By Dr. Mike Apley
The discussion of antibiotic use in food animals continues to get a lot of attention as new regulations are scheduled to take effect.
Per the last update from Dr. Mike Apley, professor of veterinary clinical sciences at Kansas State University, two guidance documents, #209 and #213 have been released by the Food and Drug Administration (FDA) Center for Veterinary Medicine. The first document stated two principles for which the FDA Center for Veterinary Medicine sought voluntary compliance from the pharmaceutical industry. These two principles are:
1. The use of medically important antimicrobial drugs in food-producing animals should be limited to those uses that are considered necessary for assuring animal health.
2. The use of medically important antimicrobial drugs in food producing animals should be limited to those uses that include veterinary oversight or consultation.
Guidance #213 defined how the goals of guidance #209 could be met by the sponsors. Pharmaceutical companies had 90 days from the release of #213 to voluntarily commit to the new regulations. After this, companies had three years to fully withdraw growth promotion claims from their labels.
Since the guidance was put into effect in December of 2013, all 26 companies representing the 283 affected labels came forward voluntarily to cooperate. The status of the affected labels can be viewed on the FDA Center for Veterinary Medicine website at http://1.usa.gov/192vWfT.
According to Apley, there are two big challenges that the industry will face due to these new regulations.
1. How do we get it all done?
2. Should we get it all done?
The biggest takeaway for producers in this discussion, Apley said, is to have a veterinarian that knows your operation.
“As of December 2016, a veterinarian will have to authorize any antibiotic use in the feed except for the ionophores (Rumensin, Bovatec, Catalyst), the bambermycins (Gainpro), bacitracin (BMD, Baciferm), and tiamulin (Denegard, used in swine). All other antibiotics used in the feed are classified as “medically important” (based off of importance in human medicine) and will require a veterinary feed directive (VFD), which requires knowledge of the client’s operation.”
This means that a VFD will be required for any type of medicated feed containing a medically important antibiotic, including medicated milk replacer and even small quantities of feed for home-raised animals, such as show cattle. The details of what constitutes a “free choice feed” in a range situation are still being worked out, but it is clear that range mineral and range cubes will be included in the requirements. To buy any of the feed types (Type A, Type B, Type C), a producer will need a VFD to purchase the product. Type A feeds are the most concentrated forms of the drug and are designed to be incorporated in a premix before inclusion in a final ration. Type B feeds are premixes, which include the drug in a form ready to be incorporated into the final ration.
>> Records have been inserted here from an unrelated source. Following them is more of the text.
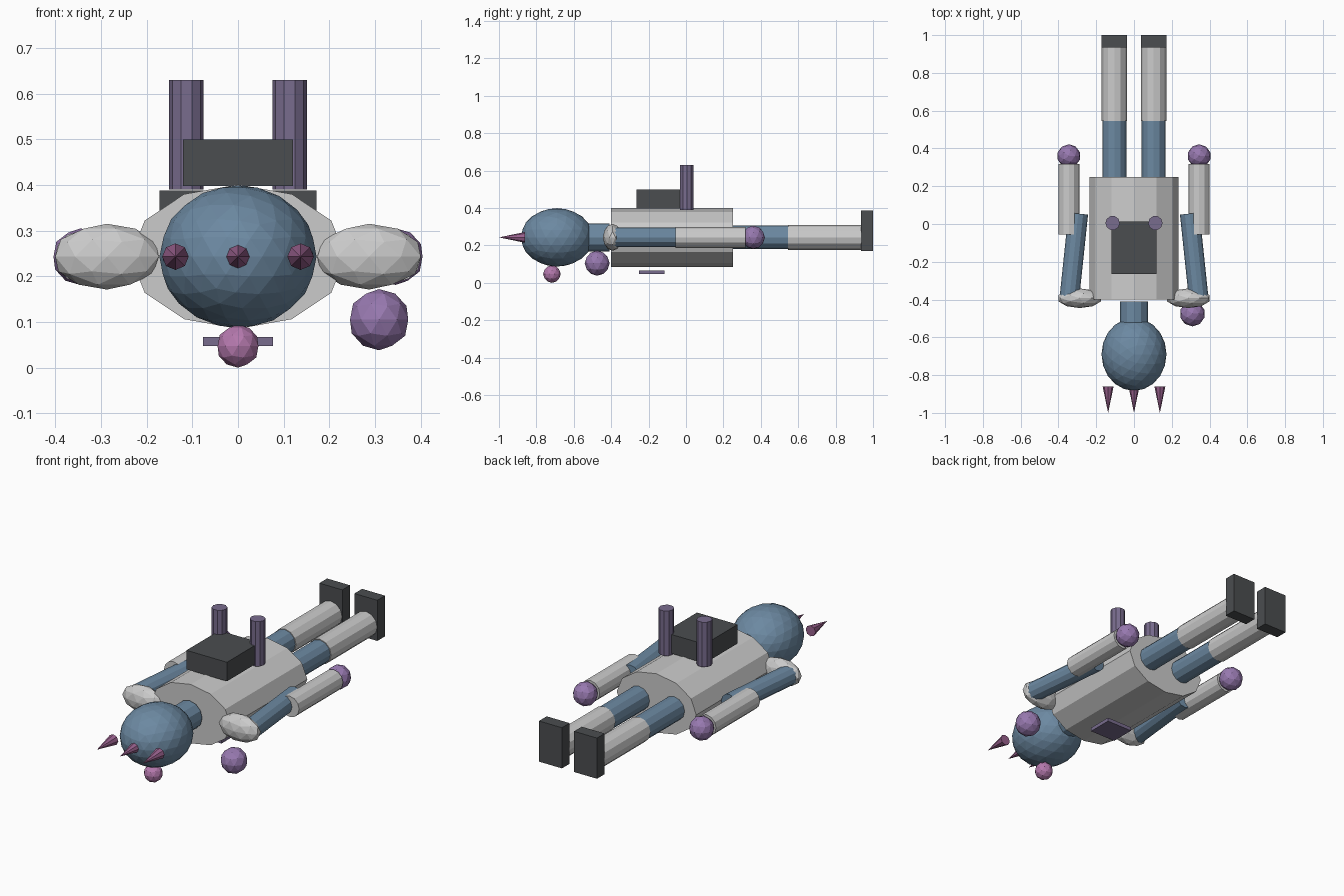
import bpy
from math import pi, atan2, hypot

if "Cube" in bpy.data.objects:
    bpy.data.objects.remove(bpy.data.objects["Cube"])

Z0 = 0.243  # height of the body axis


def mat(name, rgb):
    m = bpy.data.materials.new(name)
    m.diffuse_color = (*rgb, 1)
    m.use_nodes = True
    m.node_tree.nodes["Principled BSDF"].inputs["Base Color"].default_value = m.diffuse_color
    return m


BLUE = mat("blue", (0.15, 0.25, 0.36))
DARK = mat("dark", (0.07, 0.075, 0.08))
PURPLE = mat("purple", (0.31, 0.19, 0.43))
MUTED = mat("muted_purple", (0.19, 0.15, 0.27))
PINK = mat("pink", (0.46, 0.19, 0.42))
ROSE = mat("rose", (0.32, 0.12, 0.27))


def finish(name, m, scale=None):
    ob = bpy.context.object
    ob.name = name
    if scale:
        ob.scale = scale
    if m:
        ob.data.materials.append(m)
    return ob


def box(name, x, y, z, m=None):
    bpy.ops.mesh.primitive_cube_add(
        size=1, location=(sum(x) / 2, sum(y) / 2, sum(z) / 2))
    return finish(name, m, (x[1] - x[0], y[1] - y[0], z[1] - z[0]))


def ball(name, loc, radii, m=None, sub=2):
    bpy.ops.mesh.primitive_ico_sphere_add(subdivisions=sub, radius=1, location=loc)
    return finish(name, m, radii)


def tube(name, a, b, r, m=None, sides=12, flat=1, r2=None):
    """Horizontal cylinder or cone from a=(x, y) to b=(x, y) at body height."""
    dx, dy = b[0] - a[0], b[1] - a[1]
    bpy.ops.mesh.primitive_cone_add(
        vertices=sides, radius1=r, radius2=r if r2 is None else r2,
        depth=hypot(dx, dy),
        location=((a[0] + b[0]) / 2, (a[1] + b[1]) / 2, Z0),
        rotation=(-pi / 2, 0, atan2(-dx, dy)))
    return finish(name, m, (1, flat, 1))


# Body, neck and head
tube("torso", (0, -0.4), (0, 0.25), 0.236, flat=0.158 / 0.236)
tube("neck", (0, -0.55), (0, -0.41), 0.075, BLUE)
ball("head", (0, -0.69, Z0), (0.172, 0.193, 0.156), BLUE, 3)

# Limbs, mirrored left and right
for s, side in ((-1, "left"), (1, "right")):
    ball(side + "_shoulder", (s * 0.287, -0.393, Z0), (0.119, 0.052, 0.072))
    tube(side + "_upper_arm", (s * 0.342, -0.39), (s * 0.295, 0.055), 0.052, BLUE)
    tube(side + "_forearm", (s * 0.345, -0.055), (s * 0.345, 0.318), 0.056)
    ball(side + "_hand", (s * 0.345, 0.36, Z0), (0.062, 0.062, 0.062), PURPLE)
    tube(side + "_thigh", (s * 0.104, 0.2), (s * 0.104, 0.6), 0.063, BLUE)
    tube(side + "_shin", (s * 0.104, 0.545), (s * 0.104, 0.94), 0.067)
    box(side + "_foot", sorted((s * 0.036, s * 0.172)), (0.935, 1), (0.17, 0.388), DARK)
    # Upright exhaust pipe
    bpy.ops.mesh.primitive_cylinder_add(
        vertices=10, radius=0.038, depth=0.24,
        location=(s * 0.113, 0.005, 0.51), rotation=(0, 0, pi / 2))
    finish(side + "_pipe", MUTED)

# Pack on top and plate underneath
box("pack", (-0.12, 0.12), (-0.265, 0.013), (0.398, 0.5), DARK)
box("chest_plate", (-0.077, 0.077), (-0.25, -0.115), (0.047, 0.067), MUTED)

# Head spikes
for i in (-1, 0, 1):
    tube("head_spike", (i * 0.137, -0.86), (i * 0.137, -1), 0.029, ROSE, 8, r2=0)

# Loose balls below the head and shoulder
ball("face_ball", (0, -0.717, 0.047), (0.047,) * 3, PINK)
ball("shoulder_ball", (0.309, -0.475, 0.105), (0.067,) * 3, PURPLE)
Type C feeds are the final ration ready for feeding.
In addition, all water antibiotics will require a prescription as of December 2016. Unless your local farm store wants to go through the process of becoming authorized to dispense drugs on the basis of a prescription, then these water soluble antibiotics will most likely disappear from their shelves. The same is true for medicated milk replacer and medicated feeds if they contain a medically important antibiotic.
These requirements for veterinary authorization of medically important antibiotics in feed and water have led to questions of how veterinarians will get all of the authorizations done.
“But, another big change is not just who is responsible for authorizing the use of medically important antibiotics in feed and water, but also who is accountable,” Apley said. “Currently, a veterinarian may function in an advisory status concerning antibiotics in feed, but often a nutritionist is leading decisions concerning tylosin, oxytetracycline, or chlortetracycline in feed. Now, a veterinarian must authorize these uses, and is therefore accountable for what happens. The veterinarian is now in the position of determining when an in-feed antibiotic use is appropriate, such as indications and timing of a tetracycline product, and whether or not the use is clinically justified.”
The final VFD rule is expected out this spring, and then veterinary groups such as the Academy of Veterinary Consultants and the American Association of Bovine Practitioners, producer organizations, regulatory officials, and even state legislators will need to put their heads together to refine the details of how all of this will get done. The details of the veterinary oversight are left up to the states.
You should expect a lot of updates and information coming out on this subject, especially in 2016 as the time for change draws near. There is no reason to change at the current time, as the drug labels must change, which will most likely be phased in over a short period near the end of 2016.